"When this pandemic situation dissipates we will reschedule our fabulous Festival," executive director Kevin McNeely wrote on the SIFF website. "We are already working on Plan B. All of us at SIFF who have committed ourselves to putting together our most dynamic Festival to date, will now regroup, reschedule, and reboot at a new date which hopefully is in the near future. We'll be back!"
SIFF had programmed both fiction and nonfiction films; among the docs scheduled to screen were Fantastic Fungi directed by Louie Schwartzberg and 5B from director Paul Haggis and Dan Krauss.
The RiverRun International Film Festival has been called off too. It was set to run from March 26-April 5 in Winston-Salem, North Carolina. And the Indian Film Festival Los Angeles, scheduled for April 1-5, was formally postponed on Thursday.

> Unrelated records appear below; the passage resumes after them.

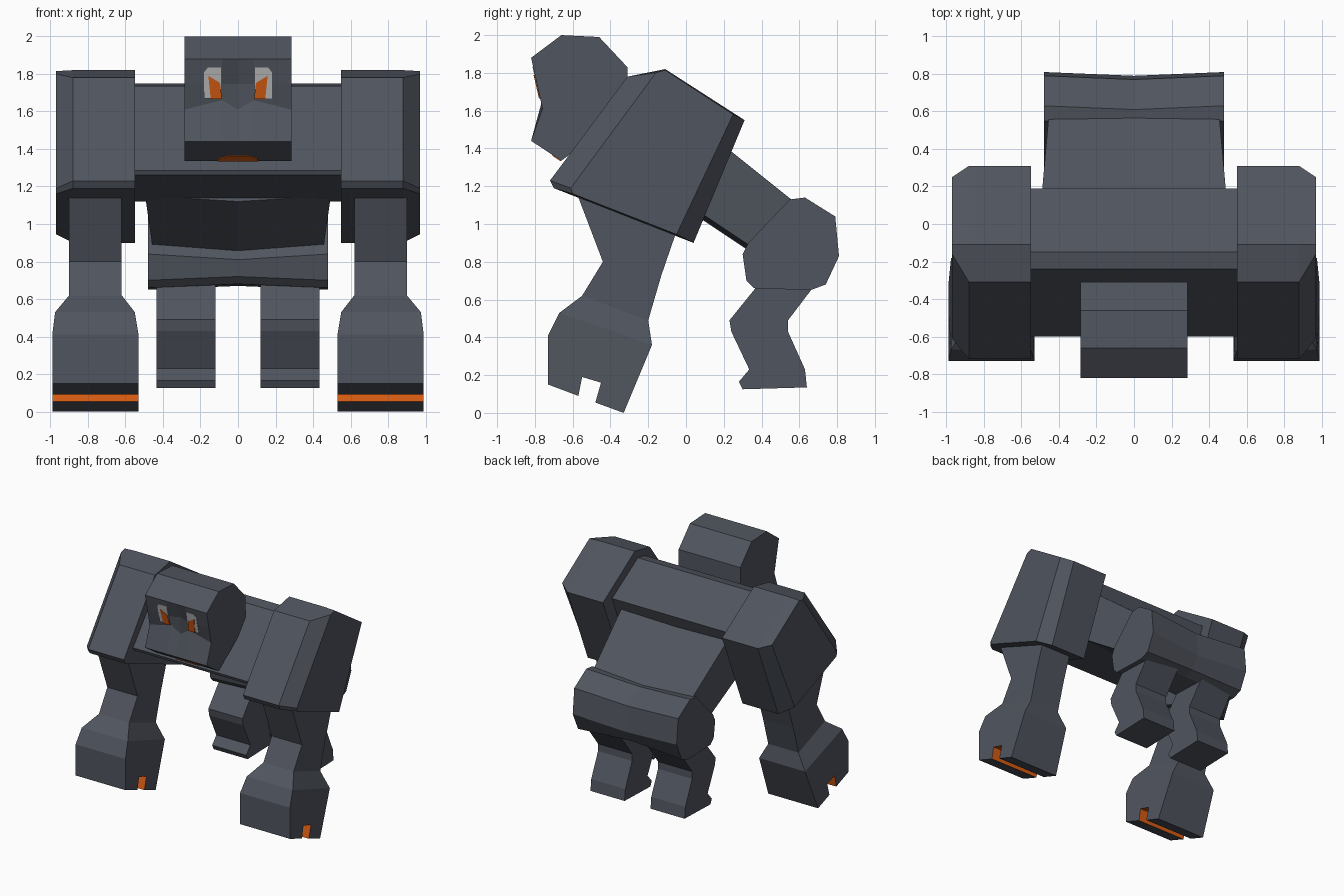
import bpy, bmesh

if "Cube" in bpy.data.objects:
    bpy.data.objects.remove(bpy.data.objects["Cube"])


def material(name, rgb):
    m = bpy.data.materials.new(name)
    m.diffuse_color = (*rgb, 1)
    m.use_nodes = True
    m.node_tree.nodes["Principled BSDF"].inputs["Base Color"].default_value = m.diffuse_color
    return m


STONE = material("slate stone", (0.08, 0.09, 0.112))
ORANGE = material("glowing orange", (0.68, 0.105, 0.006))
PALE = material("pale eye grey", (0.5, 0.5, 0.5))


def loft(name, rings, mats=(STONE,), mirror=False, accent=()):
    """Skin rings of 3D points and cap both ends; accent = edge strips in colour 2."""
    bm = bmesh.new()
    vs = [[bm.verts.new(p) for p in r] for r in rings]
    n = len(rings[0])
    for a, b in zip(vs, vs[1:]):
        for i in range(n):
            j = (i + 1) % n
            f = bm.faces.new((a[i], a[j], b[j], b[i]))
            f.material_index = 1 if i in accent else 0
    bm.faces.new(vs[0])
    bm.faces.new(vs[-1][::-1])
    bmesh.ops.recalc_face_normals(bm, faces=bm.faces)
    me = bpy.data.meshes.new(name)
    bm.to_mesh(me)
    bm.free()
    ob = bpy.data.objects.new(name, me)
    bpy.context.collection.objects.link(ob)
    for m in mats:
        me.materials.append(m)
    if mirror:
        ob.modifiers.new("mirror", 'MIRROR').use_mirror_merge = False
    return ob


def side(x, profile):
    return [(x, y, z) for y, z in profile]


def quad(x0, x1, front, back):
    return [(x0, *front), (x1, *front), (x1, *back), (x0, *back)]


# Head: side profile swept across x, with a dent between the eyes
def head_ring(x, dent, crease_z):
    return side(x, [(-0.66, 2.0), (-0.82, 1.88), (-0.79 + dent, 1.745),
                    (-0.76, crease_z), (-0.82, 1.44), (-0.66, 1.335),
                    (-0.48, 1.47), (-0.31, 1.6), (-0.31, 1.83), (-0.46, 1.99)])


loft("head", [head_ring(-0.285, 0, 1.61), head_ring(-0.085, 0, 1.66),
              head_ring(0, 0.035, 1.61),
              head_ring(0.085, 0, 1.66), head_ring(0.285, 0, 1.61)])


# Eyes and mouth: thin plates on the face
def face_plate(name, outline, lift, mat):
    surf = lambda z: -0.82 + (1.88 - z) * 0.23
    loft(name, [[(x, surf(z) - d, z) for x, z in outline] for d in (lift, lift - 0.006)],
         (mat,), mirror=True)


face_plate("eye_white", [(0.09, 1.835), (0.16, 1.835), (0.18, 1.81),
                         (0.18, 1.67), (0.09, 1.67)], 0.004, PALE)
face_plate("eye_iris", [(0.158, 1.79), (0.096, 1.752),
                        (0.085, 1.665), (0.145, 1.665)], 0.008, ORANGE)
mouth = [(-0.11, 1.336), (-0.1, 1.353), (-0.05, 1.365),
         (0.05, 1.365), (0.1, 1.353), (0.11, 1.336)]
loft("mouth", [[(x, -0.82 + (1.44 - z) * 1.524 - d, z - d) for x, z in mouth]
               for d in (0.003, -0.002)], (ORANGE,))

# Chest block between the shoulders
chest = [(-0.60, 1.285), (-0.24, 1.735), (-0.15, 1.75), (0.19, 1.54),
         (0.02, 1.12), (-0.59, 1.26)]
loft("chest", [side(-0.56, chest), side(0.56, chest)])

# Shoulders: full profile, chamfered in on the outer side
shoulder = [(-0.72, 1.23), (-0.31, 1.78), (-0.11, 1.82), (0.31, 1.55),
            (0.04, 0.90), (-0.70, 1.19)]
outer = [(-0.61, 1.19), (-0.16, 1.80), (-0.11, 1.815), (0.25, 1.58),
         (-0.05, 0.945), (-0.60, 1.16)]
loft("shoulder", [side(0.55, shoulder), side(0.88, shoulder), side(0.97, outer)],
     mirror=True)

# Waist: tapers back from the chest to the hips, creased along the middle
def waist_ring(w, top, bottom):
    return [(-w, *top), (0, top[0], top[1] - 0.02), (w, *top),
            (w, *bottom), (0, bottom[0], bottom[1] - 0.03), (-w, *bottom)]


loft("waist", [waist_ring(0.495, (0.12, 1.48), (-0.06, 1.15)),
               waist_ring(0.455, (0.57, 1.12), (0.36, 0.87))])

# Hips: many-sided profile pinched slightly at the centre
hip = [(0.55, 1.13), (0.63, 1.14), (0.79, 1.04), (0.81, 0.83), (0.74, 0.68),
       (0.66, 0.65), (0.36, 0.66), (0.32, 0.70), (0.30, 0.84), (0.33, 0.90)]
pinched = [(y - 0.02 if y > 0.5 else y + 0.01, z - 0.03 if z > 0.8 else z + 0.02)
           for y, z in hip]
loft("hips", [side(-0.48, hip), side(0, pinched), side(0.48, hip)])

# Hind legs
hind = [(0.40, 0.70), (0.23, 0.49), (0.24, 0.43), (0.335, 0.23), (0.28, 0.165),
        (0.30, 0.125), (0.64, 0.135), (0.63, 0.23), (0.54, 0.43), (0.54, 0.49),
        (0.70, 0.70)]
loft("hind_leg", [side(0.12, hind), side(0.435, hind)], mirror=True)

# Forearms: slim to the wrist, then flaring to the fist
loft("forearm", [quad(0.62, 0.90, (-0.60, 1.22), (-0.03, 1.02)),
                 quad(0.62, 0.90, (-0.44, 0.80), (-0.13, 0.73)),
                 quad(0.62, 0.90, (-0.55, 0.62), (-0.20, 0.49)),
                 quad(0.55, 0.975, (-0.67, 0.53), (-0.18, 0.36))], mirror=True)

# Fists: slotted underneath, slot walls glowing
fist = [(-0.67, 0.53), (-0.73, 0.41), (-0.73, 0.15), (-0.57, 0.09), (-0.55, 0.19),
        (-0.45, 0.16), (-0.48, 0.055), (-0.33, 0.0), (-0.18, 0.36)]


def fist_ring(x, inset):
    ring = side(x, fist)
    for i in (0, -1):
        ring[i] = (x + inset, *ring[i][1:])
    return ring


loft("fist", [fist_ring(0.53, 0.02), fist_ring(0.99, -0.015)],
     (STONE, ORANGE), mirror=True, accent=(3, 4, 5))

SXSW was the first in a tide of festivals to be scotched by the Coronavirus. It was postponed last Friday, with other festivals following suit this week, either announcing postponements or outright cancellations: Tribeca (postponed), Full Frame Documentary Film Festival (cancelled), CPH:DOX (reduced to online only), the Prague International Film Festival (cancelled), Sun Valley Film Festival (cancelled), TCM Classic Film Festival (cancelled), San Diego Latin Film Festival (cancelled), and Garden State Film Festival (shifting to online only).

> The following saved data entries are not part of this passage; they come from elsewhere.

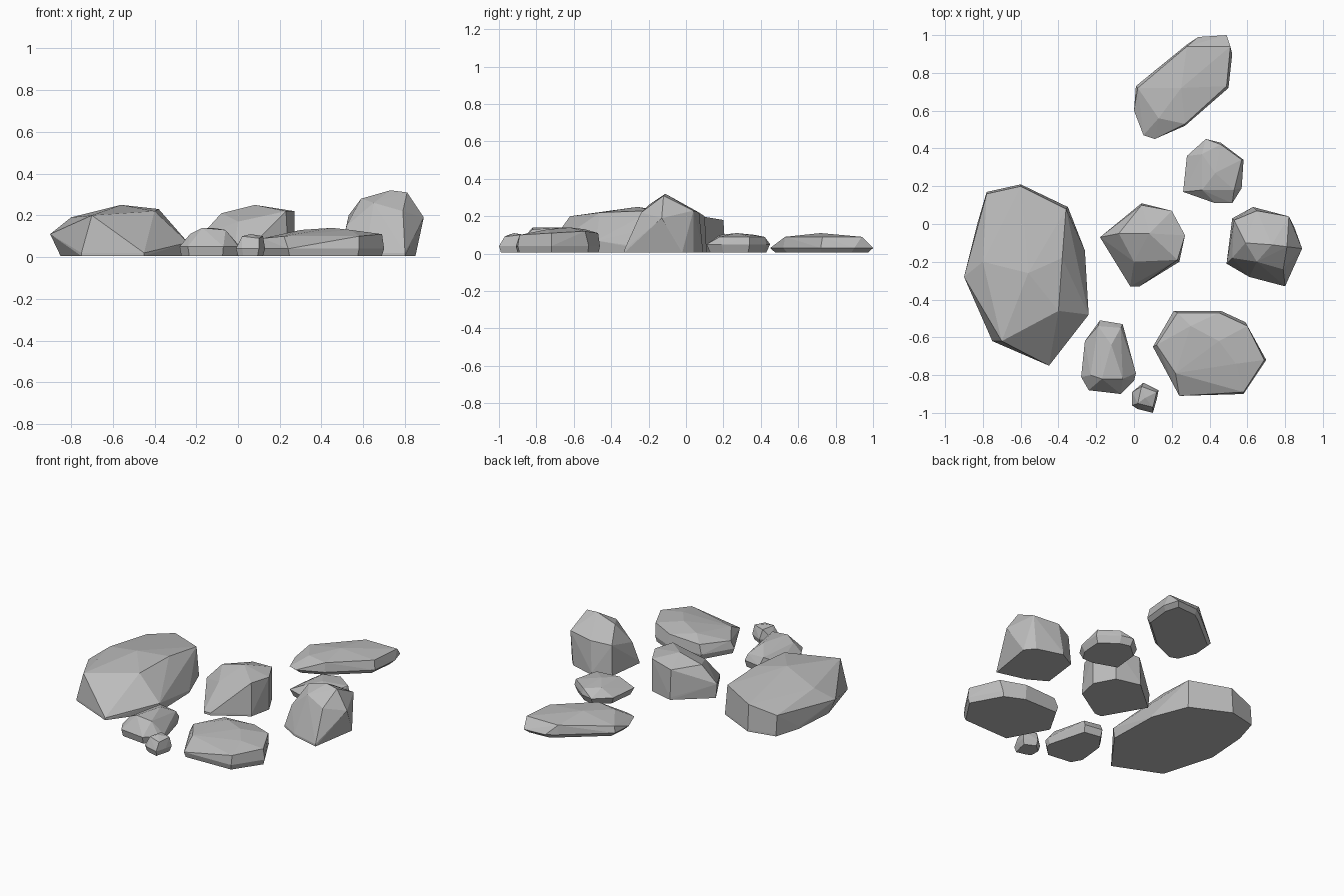
import bpy
import bmesh
from mathutils import Vector

default_cube = bpy.data.objects.get("Cube")
if default_cube:
    bpy.data.objects.remove(default_cube, do_unlink=True)

CM = 0.01      # rock profiles are given in hundredths of a unit
GROUND = 0.005


def make_material(name, color):
    material = bpy.data.materials.new(name)
    material.use_nodes = True
    material.diffuse_color = color
    material.node_tree.nodes["Principled BSDF"].inputs["Base Color"].default_value = color
    return material


stone = make_material("stone grey", (0.5, 0.5, 0.5, 1))


def rock(name, outline, rim, foot, crown):
    """Chiselled stone: a plan outline at rim height, a foot scaled from it
    on the ground, and crown corners above, wrapped in flat facets."""
    plan = [Vector((x, y, 0)) * CM for x, y in outline]
    centre = sum(plan, Vector()) / len(plan)
    bm = bmesh.new()
    for p in plan:
        base = centre.lerp(p, foot)
        bm.verts.new((p.x, p.y, rim * CM))
        bm.verts.new((base.x, base.y, GROUND))
    for corner in crown:
        bm.verts.new(Vector(corner) * CM)

    # Wrap the corners and drop the ones that fall inside
    hull = bmesh.ops.convex_hull(bm, input=bm.verts[:])
    inside = {g for g in hull["geom_interior"] + hull["geom_unused"]
              if isinstance(g, bmesh.types.BMVert)}
    bmesh.ops.delete(bm, geom=list(inside), context="VERTS")
    bmesh.ops.dissolve_limit(bm, angle_limit=0.03, verts=bm.verts[:], edges=bm.edges[:])
    bmesh.ops.recalc_face_normals(bm, faces=bm.faces[:])

    mesh = bpy.data.meshes.new(name)
    bm.to_mesh(mesh)
    bm.free()
    mesh.materials.append(stone)
    obj = bpy.data.objects.new(name, mesh)
    bpy.context.collection.objects.link(obj)
    return obj


# Largest boulder, on the right-hand side
rock("large_boulder",
     outline=[(-60, 21), (-35, 9), (-26, -14), (-25, -48), (-45, -75),
              (-75, -62), (-85, -28), (-83, 0), (-78, 17)],
     rim=2, foot=1.0,
     crown=[(-70, -62, 20), (-40, -46, 22), (-38, -18, 23), (-36, 8, 20),
            (-60, 20, 18), (-56, -26, 25), (-80, -20, 19), (-78, 16, 14),
            (-90, -28, 11), (-24, -48, 7)])

# Boulder in the middle
rock("middle_boulder",
     outline=[(4, 11), (20, 7), (27, -6), (24, -20), (3, -33), (-2, -33), (-17, -7)],
     rim=2, foot=1.0,
     crown=[(0, -20, 17), (23, -19, 22), (27, -6, 22), (8, -5, 25),
            (-8, -5, 21), (4, 10, 20), (20, 7, 22), (-18, -7, 10)])

# Tallest boulder, on the left-hand side
rock("tall_boulder",
     outline=[(63, 9), (80, 4), (85, -2), (80, -33), (61, -28), (49, -21), (52, 3)],
     rim=2, foot=1.0,
     crown=[(73, -11, 32), (81, -12, 31), (59, -10, 28), (65, -20, 26),
            (53, 2, 20), (65, 7, 22), (82, 4, 23), (89, -13, 19),
            (79, -24, 22), (52, -18, 15)])

# Broad low rock at the front
rock("front_rock",
     outline=[(21, -46), (46, -46), (59, -52), (70, -72), (58, -90), (24, -91), (10, -65)],
     rim=4, foot=0.96,
     crown=[(45, -62, 14), (30, -54, 13), (60, -54, 12), (22, -79, 10),
            (54, -74, 13), (69, -72, 11), (58, -89, 10), (12, -64, 9),
            (23, -47, 10), (45, -47, 11)])

# Long slab at the back
rock("back_slab",
     outline=[(34, 99), (49, 100), (52, 90), (50, 72), (27, 52), (11, 45),
              (5, 47), (0, 60), (1, 73), (28, 95)],
     rim=3, foot=0.9,
     crown=[(25, 72, 11), (27, 53, 9), (49, 73, 9), (51, 94, 9),
            (28, 94, 9), (2, 72, 7), (13, 56, 9)])

# Small rock behind the middle boulder
rock("back_rock",
     outline=[(38, 45), (46, 43), (58, 34), (57, 19), (52, 11), (43, 11), (26, 17), (28, 36)],
     rim=5, foot=0.88,
     crown=[(43, 27, 11), (36, 37, 10), (46, 42, 9), (57, 34, 9), (53, 18, 9), (36, 18, 10)])

# Small rock at the front
rock("small_rock",
     outline=[(-18, -51), (-6, -53), (1, -79), (0, -83), (-7, -90), (-24, -88),
              (-28, -81), (-26, -62)],
     rim=5, foot=0.94,
     crown=[(-17, -82, 14), (-23, -80, 11), (-6, -82, 13), (-12, -64, 14),
            (-19, -54, 10), (-7, -55, 9)])

# Pebble at the very front
rock("pebble",
     outline=[(5, -84), (13, -88), (12, -93), (10, -100), (2, -98), (-1, -96), (-1, -89)],
     rim=4, foot=0.85,
     crown=[(6, -92, 11), (12, -89, 10), (10, -97, 9), (2, -95, 10), (4, -86, 10)])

The big question now is whether the Cannes Film Festival can go forward. The festival is holding off on any decision, hoping the crisis may abate by the time of the glittering event, which is scheduled from May 12-23 in the South of France.

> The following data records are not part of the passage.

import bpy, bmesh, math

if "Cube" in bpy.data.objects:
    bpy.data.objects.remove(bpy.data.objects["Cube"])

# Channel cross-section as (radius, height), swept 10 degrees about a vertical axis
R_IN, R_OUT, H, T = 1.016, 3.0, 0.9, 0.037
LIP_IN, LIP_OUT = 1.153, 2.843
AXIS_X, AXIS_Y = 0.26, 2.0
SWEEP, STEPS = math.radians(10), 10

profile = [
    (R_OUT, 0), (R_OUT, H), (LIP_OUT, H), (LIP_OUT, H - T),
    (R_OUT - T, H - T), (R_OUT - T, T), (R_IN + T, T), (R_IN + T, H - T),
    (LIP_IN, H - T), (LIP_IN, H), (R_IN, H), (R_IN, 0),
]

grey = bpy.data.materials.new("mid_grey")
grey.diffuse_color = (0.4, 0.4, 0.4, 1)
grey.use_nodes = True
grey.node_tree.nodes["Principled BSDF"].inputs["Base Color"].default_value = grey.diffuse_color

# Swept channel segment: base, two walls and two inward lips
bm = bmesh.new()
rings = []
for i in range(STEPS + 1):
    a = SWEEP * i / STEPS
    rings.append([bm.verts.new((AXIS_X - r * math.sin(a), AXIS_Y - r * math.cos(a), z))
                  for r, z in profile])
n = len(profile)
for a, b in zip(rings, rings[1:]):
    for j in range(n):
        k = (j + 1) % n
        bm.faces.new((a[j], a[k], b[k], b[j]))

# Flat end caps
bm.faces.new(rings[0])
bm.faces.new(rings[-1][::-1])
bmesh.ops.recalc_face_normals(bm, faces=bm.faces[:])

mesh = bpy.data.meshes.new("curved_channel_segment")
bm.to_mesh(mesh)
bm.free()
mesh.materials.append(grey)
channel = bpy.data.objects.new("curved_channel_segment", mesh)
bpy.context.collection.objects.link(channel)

Matthew Carey is a documentary filmmaker and journalist. His work has appeared on Deadline.com, CNN, CNN.com, TheWrap.com, NBCNews.com and in Documentary magazine.